All the great content that makes the Web so addictive/magical — all the stuff that Scott Karp wants papers to link to from their Web sites — is missing from print newspapers. Terrific magazine articles. Stories in smaller papers that don’t make it over the wires. Web sites. The blogosphere. Newspaper readers typically see little of this enormous conversation going on around them. No wonder papers read like a hermetically sealed relic of the pre-Internet age. They’ve basically walled themselves off from the greatest information explosion in decades.
Part of this is simply a matter of logistics and legality: The wires don’t include any of this stuff, so how can newspapers run it? I took Bill Walsh to task for saying “we go to press with the staff we have, not the staff we wish we had,” but it would certainly be accurate to say “we go to press with the wires we have.” And if editors do find something online, chances are they don’t have the rights to use it in full.
But I think papers’ self-segregation also stems from a combination of technological ignorance and an outdated view of the Web. How many editors routinely read blogs and other non-mainstream-media news and commentary? How many know what RSS is, let alone have their own reader set up? How many know how to make a tinyurl link? If you don’t know what’s out there, you can’t bring it to your readers. I’m guessing that the old view of “You can’t trust what you find on the Internet” is still recited too often as an incantation to avoid grappling with the implications of the Web.
The truth is, most prominent blogs are connected to established media outlets or are written by journalists (Andrew Sullivan and James Fallows blog at the Atlantic; Talking Points Memo just won a George Polk award); or they’re written by academics and experts (Balkinization on law); or they’re just fun pop culture blogs or aggregators where the trust is transparent: in the quality of their riffs and links (Best Week Ever, Kottke.org). Newspaper editors and reporters need to dive in to the not-so-wild Web, if they haven’t already, so we can start figuring out how to bring all of these great voices into newspapers.
For the long term, that means coming up with a new rights system or a new version of the wires so print papers can use material from the Web. But in the meantime, there are ways to bring the Web into the paper. In today’s tbt*, for example, I took a quote from this amazing video report on Dean Kamen’s new bionic arm and turned it into a little item on our News Talk pages. I also included a tinyurl link to a story from a local New Hampshire paper about the man who is testing out the new arm. Tinyurls in print are nowhere near as efficient as a Web link. Most readers probably won’t follow them. But some will — and they’ll find something that was more interesting than anything else in the paper today.

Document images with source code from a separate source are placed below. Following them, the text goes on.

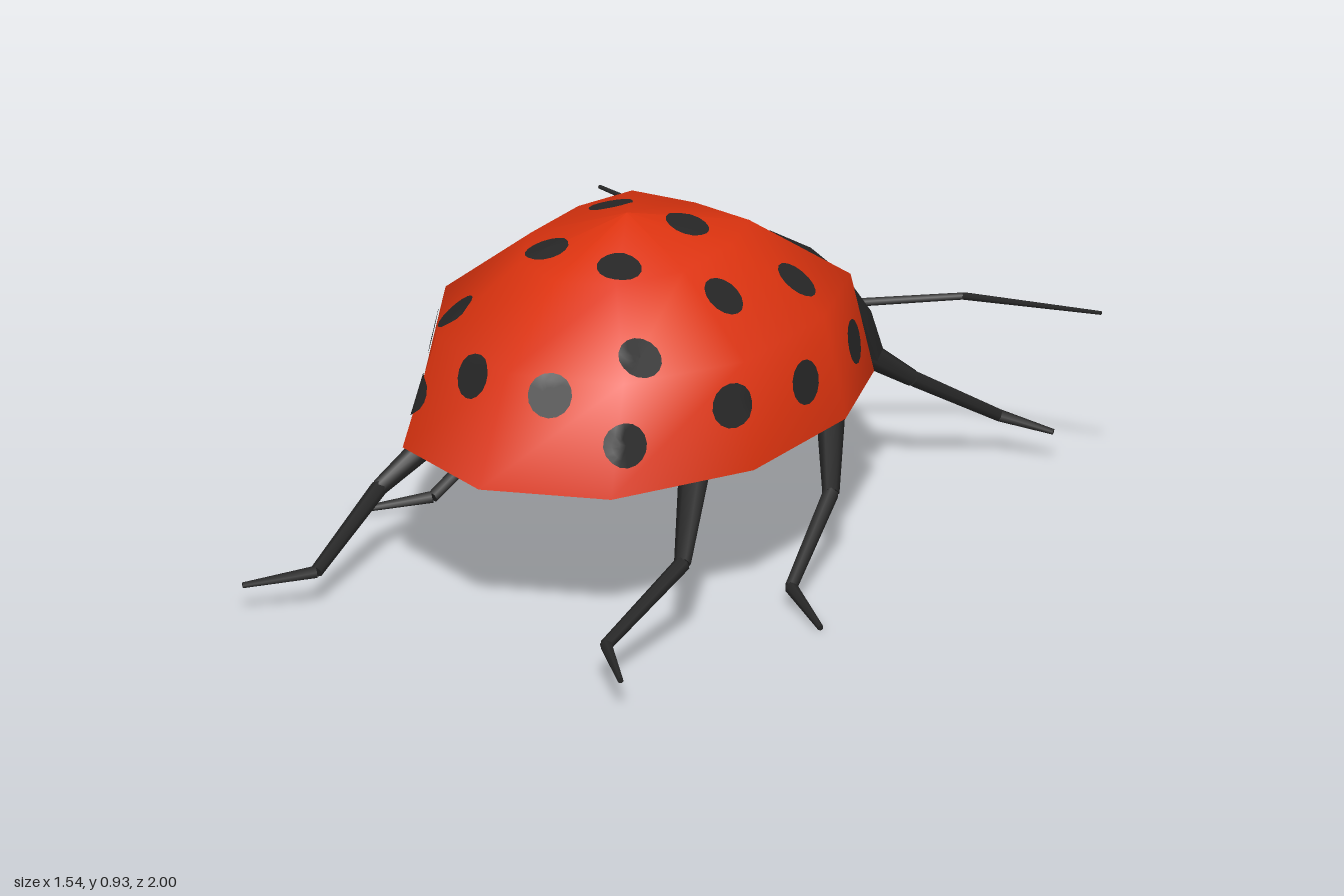
import * as THREE from 'three';

const shellRed = new THREE.MeshStandardMaterial({ color: 0xdc330f });
shellRed.name = 'shell red';
const black = new THREE.MeshStandardMaterial({ color: 0x262626 });
black.name = 'beetle black';

const V = (x, y, z) => new THREE.Vector3(x, y, z);

// Skin a series of cross-sections with equal point counts
function loft(rings, closed) {
  const n = rings[0].length, index = [];
  for (let i = 0; i < rings.length - 1; i++) {
    for (let j = 0; j < (closed ? n : n - 1); j++) {
      const k = (j + 1) % n;
      const a = i * n + j, b = i * n + k, c = a + n, d = b + n;
      index.push(a, b, d, a, d, c);
    }
  }
  const g = new THREE.BufferGeometry().setFromPoints(rings.flat());
  g.setIndex(index);
  g.computeVertexNormals();
  return g;
}

function add(parent, name, geometry, material) {
  const mesh = new THREE.Mesh(geometry, material);
  mesh.name = name;
  parent.add(mesh);
  return mesh;
}

// Ten-sided outline of the shell, scaled about its crown at z = 0.1
const half = [[0, 0.78], [0.32, 0.65], [0.51, 0.28], [0.51, -0.14], [0.39, -0.45], [0, -0.49]];
const outline = [...half, ...half.slice(1, 5).reverse().map(([x, z]) => [-x, z])];
const shellRing = (y, sx, back, front = back) =>
  outline.map(([x, z]) => V(x * sx, y, 0.1 + (z - 0.1) * (z > 0.1 ? back : front)));

// Round patch laid onto the shell surface
function spotGeometry(shell, x, y, z) {
  const normal = V(x / 0.26, (y - 0.4) / 0.28, (z - 0.1) / 0.46).normalize();
  const u = V(0, 1, 0).cross(normal).normalize();
  const v = normal.clone().cross(u);
  const ray = new THREE.Raycaster();
  const rings = [0.058, 0.038, 0.019, 0].map(r =>
    Array.from({ length: 16 }, (_, i) => {
      const a = i / 16 * Math.PI * 2;
      const p = V(x, y, z).addScaledVector(u, r * Math.cos(a)).addScaledVector(v, r * Math.sin(a));
      ray.set(p.clone().addScaledVector(normal, 0.4), normal.clone().negate());
      const hit = ray.intersectObject(shell)[0];
      return (hit ? hit.point : p).clone().addScaledVector(normal, 0.005);
    }));
  return loft(rings, true);
}

// Jointed limb made of tapered six-sided segments
function limb(name, points, radii) {
  const group = new THREE.Group();
  group.name = name;
  for (let i = 0; i < points.length - 1; i++) {
    const a = points[i], b = points[i + 1];
    const dir = b.clone().sub(a);
    const g = new THREE.CylinderGeometry(radii[i + 1], radii[i], dir.length(), 6);
    const m = add(group, 'segment' + (i + 1), g, black);
    m.position.copy(a).lerp(b, 0.5);
    m.quaternion.setFromUnitVectors(V(0, 1, 0), dir.normalize());
  }
  return group;
}

export function createModel() {
  const model = new THREE.Group();
  model.name = 'beetle';
  const body = new THREE.Group();
  body.name = 'body';
  body.position.x = -0.02;
  model.add(body);

  // Domed shell, inset lower rim and flat belly
  const base = shellRing(0.4, 1, 1);
  const inset = shellRing(0.35, 0.74, 0.74);
  const shell = add(body, 'shell', loft([
    base, shellRing(0.675, 0.9, 0.81, 0.91), shellRing(0.855, 0.46, 0.49, 0.53), shellRing(0.933, 0, 0),
  ], true), shellRed);
  add(body, 'shellRim', loft([inset, base], true), shellRed);
  add(body, 'belly', loft([shellRing(0.35, 0, 0), inset], true), black);

  // Eleven spots on each wing case
  const spots = [
    [0.115, 0.79, -0.27], [0.115, 0.885, 0], [0.11, 0.87, 0.3], [0.28, 0.715, 0.46],
    [0.127, 0.65, 0.65], [0.32, 0.785, 0.14], [0.345, 0.735, -0.14], [0.41, 0.53, -0.31],
    [0.485, 0.545, 0.01], [0.45, 0.57, 0.3], [0.317, 0.525, 0.58],
  ];
  shell.material.side = THREE.FrontSide;
  for (const s of [1, -1]) {
    for (const [x, y, z] of spots) add(body, 'spot', spotGeometry(shell, s * x, y, z), black);
  }

  // Head: arches shrinking from the shell to the snout
  const side = [[0.36, 0.4, -0.51], [0.31, 0.39, -0.61], [0.2, 0.385, -0.69], [0, 0.375, -0.755]];
  const crown = [[0.72, -0.435], [0.66, -0.56], [0.57, -0.69], [0.375, -0.755]];
  const n = 8;
  const arches = side.map(([x, y, z], k) => Array.from({ length: n + 1 }, (_, j) => {
    const a = Math.PI * (1 - j / n), t = Math.sin(a);
    return V(x * Math.cos(a), y + (crown[k][0] - y) * t, z + (crown[k][1] - z) * t);
  }));
  add(body, 'head', loft(arches), black);
  add(body, 'headUnderside', loft(side.map(([x, y, z]) => [V(x, y, z), V(-x, y, z)])), black);
  add(body, 'headBack', loft([arches[0].map(() => V(0, 0.4, -0.51)), arches[0]]), black);

  // Three legs and one antenna per side
  const legs = {
    frontLeg: [[0.2, 0.4, -0.58], [0.32, 0.27, -0.73], [0.44, 0.12, -0.95], [0.575, 0.09, -0.995]],
    middleLeg: [[0.35, 0.39, -0.31], [0.485, 0.2, -0.11], [0.55, 0.05, 0.17], [0.715, 0.012, 0.28]],
    hindLeg: [[0.35, 0.39, 0.31], [0.465, 0.22, 0.54], [0.445, 0.1, 0.86], [0.58, 0.078, 0.995]],
  };
  for (const s of [1, -1]) {
    const label = s > 0 ? 'left ' : 'right ';
    for (const [name, pts] of Object.entries(legs)) {
      body.add(limb(label + name, pts.map(([x, y, z]) => V(s * x, y, z)), [0.042, 0.022, 0.017, 0.008]));
    }
    body.add(limb(label + 'antenna', [
      V(s * 0.12, 0.44, -0.7), V(s * 0.4, 0.475, -0.845), V(s * 0.77 + 0.02, 0.5, -0.893),
    ], [0.012, 0.01, 0.005]));
  }
  return model;
}
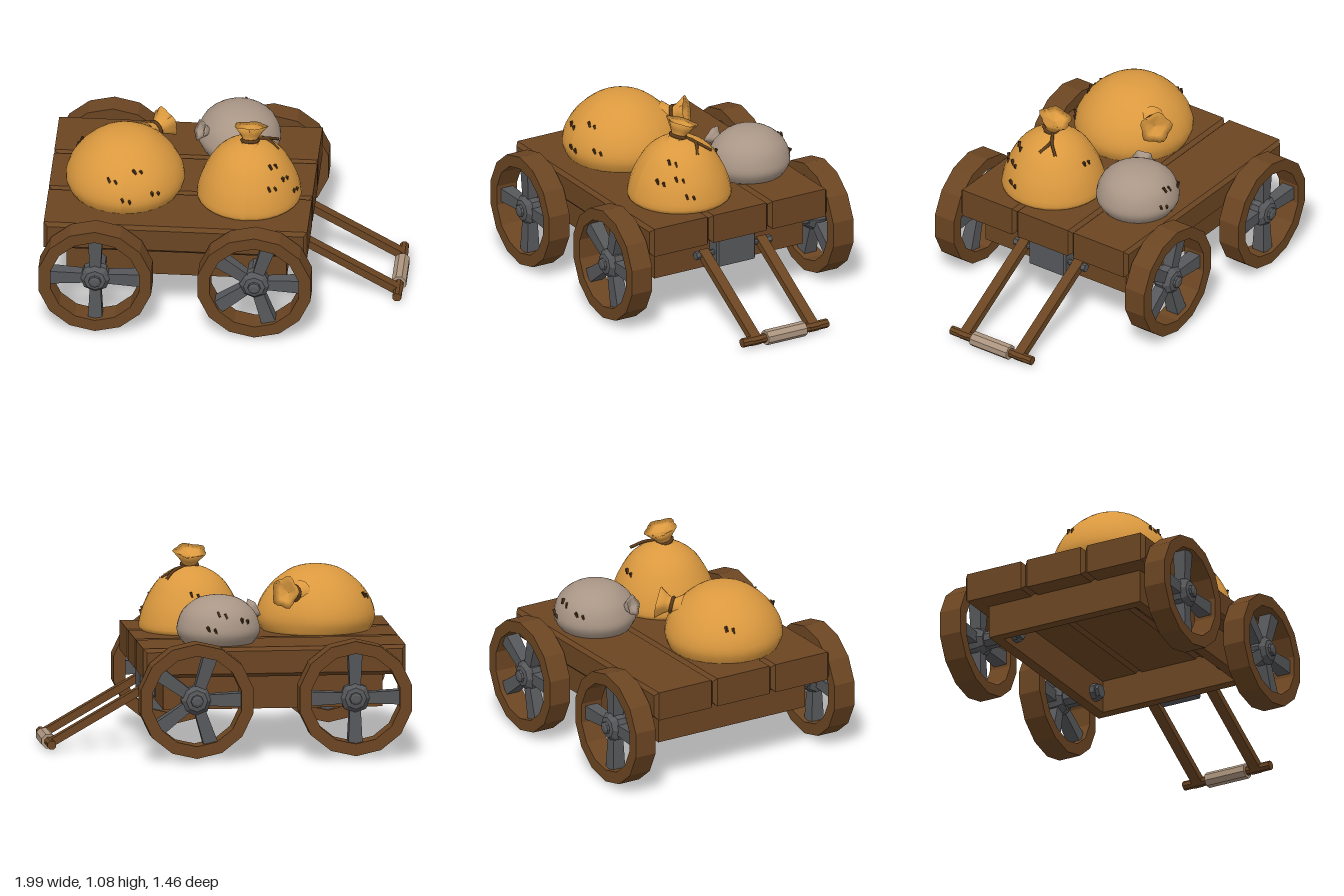
import * as THREE from 'three';

const mat = (name, color, side = THREE.FrontSide) => {
  const m = new THREE.MeshStandardMaterial({ color, side });
  m.name = name;
  return m;
};
const V = (x, y, z) => new THREE.Vector3(x, y, z);

// Faceted normals for the low-poly wood and iron parts
function flat(geo) {
  const g = geo.index ? geo.toNonIndexed() : geo;
  g.computeVertexNormals();
  return g;
}

// Box with chamfered edges, centred on the origin
function chamferBox(w, h, d, b) {
  const x = w / 2 - b, y = h / 2 - b;
  const s = new THREE.Shape([[-x, -y], [x, -y], [x, y], [-x, y]].map(p => new THREE.Vector2(...p)));
  const g = new THREE.ExtrudeGeometry(s, {
    depth: d - 2 * b, bevelEnabled: true, bevelThickness: b, bevelSize: b, bevelSegments: 1,
  });
  return flat(g.translate(0, 0, b - d / 2));
}

export function createModel() {
  const wood = mat('wood', 0x6b4522);
  const iron = mat('iron', 0x56575a);
  const gold = mat('goldenCloth', 0xdb993f, THREE.DoubleSide);
  const grey = mat('greyCloth', 0xa99686, THREE.DoubleSide);
  const wrap = mat('gripWrap', 0xae9680);
  const rope = mat('rope', 0x5c3b1a);
  const thread = mat('thread', 0x4a3018);

  const model = new THREE.Group();
  model.name = 'sackCart';
  const add = (name, geo, material, x = 0, y = 0, z = 0, parent = model) => {
    const m = new THREE.Mesh(geo, material);
    m.name = name;
    m.position.set(x, y, z);
    parent.add(m);
    return m;
  };
  // Faceted rod lying along z
  const rodZ = (r, len, sides) =>
    flat(new THREE.CylinderGeometry(r, r, len, sides).rotateX(Math.PI / 2).rotateZ(Math.PI / sides));

  // Bed of three thick planks
  for (const z of [-0.381, 0, 0.381])
    add('bedPlank', chamferBox(1.46, 0.165, 0.381, 0.02), wood, -0.25, 0.533, z);

  // Open box frame under the bed
  for (const s of [-1, 1]) {
    add('frameSide', new THREE.BoxGeometry(1.22, 0.2, 0.06), wood, -0.25, 0.362, s * 0.45);
    add('frameEnd', new THREE.BoxGeometry(0.06, 0.2, 0.84), wood, -0.25 + s * 0.58, 0.362, 0);
  }

  // Wheels
  const ring = (r, Path) => new Path(Array.from({ length: 14 }, (_, i) => {
    const a = (i + 0.5) / 14 * Math.PI * 2;
    return new THREE.Vector2(Math.cos(a) * r, Math.sin(a) * r);
  }));
  const rimShape = ring(0.32, THREE.Shape);
  rimShape.holes.push(ring(0.252, THREE.Path));
  const rimGeo = new THREE.ExtrudeGeometry(rimShape, { depth: 0.13, bevelEnabled: false }).translate(0, 0, -0.065);
  const spokeGeo = flat(new THREE.CylinderGeometry(0.056, 0.042, 0.21, 4).rotateY(Math.PI / 4).translate(0, 0.15, 0));
  const hubGeo = flat(new THREE.LatheGeometry(
    [[0, -0.06], [0.06, -0.06], [0.086, -0.02], [0.086, 0.025], [0.06, 0.055], [0.036, 0.06], [0.034, 0.073], [0.02, 0.08], [0, 0.08]]
      .map(p => new THREE.Vector2(...p)), 8).rotateX(Math.PI / 2));

  function wheel(x, side, spokes) {
    const g = new THREE.Group();
    g.name = 'wheel';
    g.position.set(x, 0.34, side * 0.65);
    if (side < 0) g.rotation.y = Math.PI;
    add('rim', rimGeo, wood, 0, 0, 0, g);
    add('hub', hubGeo, iron, 0, 0, 0, g);
    for (let i = 0; i < spokes; i++) {
      const s = add('spoke', spokeGeo, iron, 0, 0, 0, g);
      s.rotation.z = i / spokes * Math.PI * 2 - (spokes === 5 ? 0.31 : 0);
    }
    model.add(g);
    add('axleStub', rodZ(0.05, 0.24, 8), iron, x, 0.34, side * 0.51);
    add('axleNut', rodZ(0.04, 0.05, 6), iron, x, 0.34, side * 0.395);
  }
  for (const side of [-1, 1]) {
    wheel(-0.685, side, 4);
    wheel(0.198, side, 5);
  }

  // Drawbar: bracket, hinge pin, two arms, crossbar and wrapped grip
  add('hitchBlock', chamferBox(0.09, 0.16, 0.25, 0.01), iron, 0.4, 0.362, 0);
  add('hingePin', rodZ(0.016, 0.46, 8), iron, 0.405, 0.36, 0);
  const start = V(0.405, 0.36, 0), end = V(0.955, 0.045, 0);
  for (const s of [-1, 1]) {
    add('hingeNut', rodZ(0.024, 0.025, 6), iron, 0.405, 0.36, s * 0.23);
    const arm = add('drawbarArm', new THREE.BoxGeometry(start.distanceTo(end) + 0.04, 0.042, 0.06), wood,
      0.68, 0.2025, s * 0.185);
    arm.rotation.z = Math.atan2(end.y - start.y, end.x - start.x);
  }
  add('crossbar', rodZ(0.026, 0.55, 8), wood, end.x, end.y, 0);
  add('grip', rodZ(0.043, 0.25, 8), wrap, end.x, end.y, 0);

  // Sacks: a lathed body drawn toward a tied, ruffled neck
  function sack(name, cloth, x, z, profile, neck, dir, size, stitches) {
    const g = new THREE.Group();
    g.name = name;
    g.position.set(x, 0.61, z);
    model.add(g);
    const curve = new THREE.SplineCurve(profile.map(p => new THREE.Vector2(...p)));
    const pts = curve.getPoints(18).map(p => new THREE.Vector2(Math.max(p.x, 0), p.y));
    const body = new THREE.LatheGeometry([new THREE.Vector2(0, 0), ...pts], 28);
    const n = V(...neck), p = body.attributes.position, v = V(0, 0, 0);
    for (let i = 0; i < p.count; i++) {
      v.fromBufferAttribute(p, i);
      if (v.y < 0.02) continue;
      v.lerp(n, 0.55 * Math.exp(-((v.distanceTo(n) / (size * 1.3)) ** 2)));
      p.setXYZ(i, v.x, v.y, v.z);
    }
    body.computeVertexNormals();
    add('sackBody', body, cloth, 0, 0, 0, g);

    const knot = new THREE.Group();
    knot.name = 'tiedNeck';
    knot.position.copy(n);
    knot.quaternion.setFromUnitVectors(V(0, 1, 0), V(...dir).normalize());
    knot.scale.setScalar(size / 0.1);
    g.add(knot);
    const ruffle = new THREE.LatheGeometry(
      [[0.08, -0.06], [0.045, -0.01], [0.042, 0.01], [0.06, 0.04], [0.092, 0.085], [0.055, 0.07], [0, 0.05]]
        .map(q => new THREE.Vector2(...q)), 20);
    const rp = ruffle.attributes.position;
    for (let i = 0; i < rp.count; i++) {
      const px = rp.getX(i), pz = rp.getZ(i), h = Math.max(0, rp.getY(i)) / 0.085;
      const k = 1 + 0.1 * h * Math.cos(5 * Math.atan2(pz, px));
      rp.setXYZ(i, px * k, rp.getY(i), pz * k);
    }
    ruffle.computeVertexNormals();
    add('ruffle', ruffle, cloth, 0, 0, 0, knot);
    add('tie', new THREE.TorusGeometry(0.044, 0.011, 6, 16).rotateX(Math.PI / 2), rope, 0, 0, 0, knot);

    // Pairs of short stitches, given as [degrees around from +x toward +z, height]
    for (const [deg, y] of stitches) {
      let j = pts.length - 1;
      while (j > 1 && pts[j - 1].y > y) j--;
      const a = pts[j - 1], b = pts[j];
      const r = a.x + (b.x - a.x) * (y - a.y) / (b.y - a.y);
      const slope = (a.x - b.x) / (b.y - a.y);
      for (const o of [-0.02, 0.02]) {
        const t = deg * Math.PI / 180 + o / Math.max(r, 0.05);
        const m = add('stitch', new THREE.BoxGeometry(0.011, 0.032, 0.014), thread,
          Math.cos(t) * r, y + o * 0.3, Math.sin(t) * r, g);
        m.lookAt(m.position.clone().add(V(Math.cos(t), slope, Math.sin(t))));
        m.rotateZ(0.35);
      }
    }
  }
  sack('uprightSack', gold, 0.13, 0.18,
    [[0.27, 0], [0.29, 0.03], [0.27, 0.12], [0.235, 0.2], [0.185, 0.28], [0.12, 0.335], [0.04, 0.365]],
    [0.005, 0.365, 0.01], [0, 0.93, -0.3], 0.098,
    [[30, 0.19], [42, 0.27], [55, 0.17], [18, 0.1], [270, 0.22]]);
  sack('largeSack', gold, -0.56, 0.135,
    [[0.3, 0], [0.33, 0.07], [0.31, 0.16], [0.25, 0.25], [0.16, 0.325], [0.08, 0.355], [0, 0.362]],
    [0.15, 0.235, -0.24], [0.55, 0.15, -0.6], 0.095,
    [[70, 0.24], [55, 0.12], [85, 0.1], [205, 0.2], [100, 0.2]]);
  sack('smallSack', grey, 0.035, -0.325,
    [[0.19, 0], [0.225, 0.05], [0.23, 0.1], [0.2, 0.18], [0.13, 0.24], [0.06, 0.262], [0, 0.266]],
    [-0.165, 0.15, 0.095], [-0.75, 0.35, 0.35], 0.062,
    [[270, 0.18], [235, 0.14], [285, 0.1]]);

  // Loose rope ends on the upright sack
  for (const tail of [[[0.17, 0.97, 0.16], [0.23, 0.95, 0.12], [0.28, 0.91, 0.06]],
    [[0.17, 0.97, 0.16], [0.22, 0.955, 0.13], [0.29, 0.905, 0.16]]]) {
    const c = new THREE.CatmullRomCurve3(tail.map(q => V(...q)));
    add('ropeEnd', new THREE.TubeGeometry(c, 8, 0.009, 6), rope);
  }
  return model;
}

Newspapers are ultimately boring because you always know what you’re going to see — politics, war, city council meetings, basketball scores — and you can expect they’ll be heavy on simplistic conventional wisdom. Great blogs are interesting because you never know what they’ll link to next, or what insightful commentary they’ll come up with. If newspapers had more of that surprise, more of those interesting voices, then readers wouldn’t know what they’re going to see when they pick up the paper in the morning. And that’s the surest way of getting them to keep picking it up.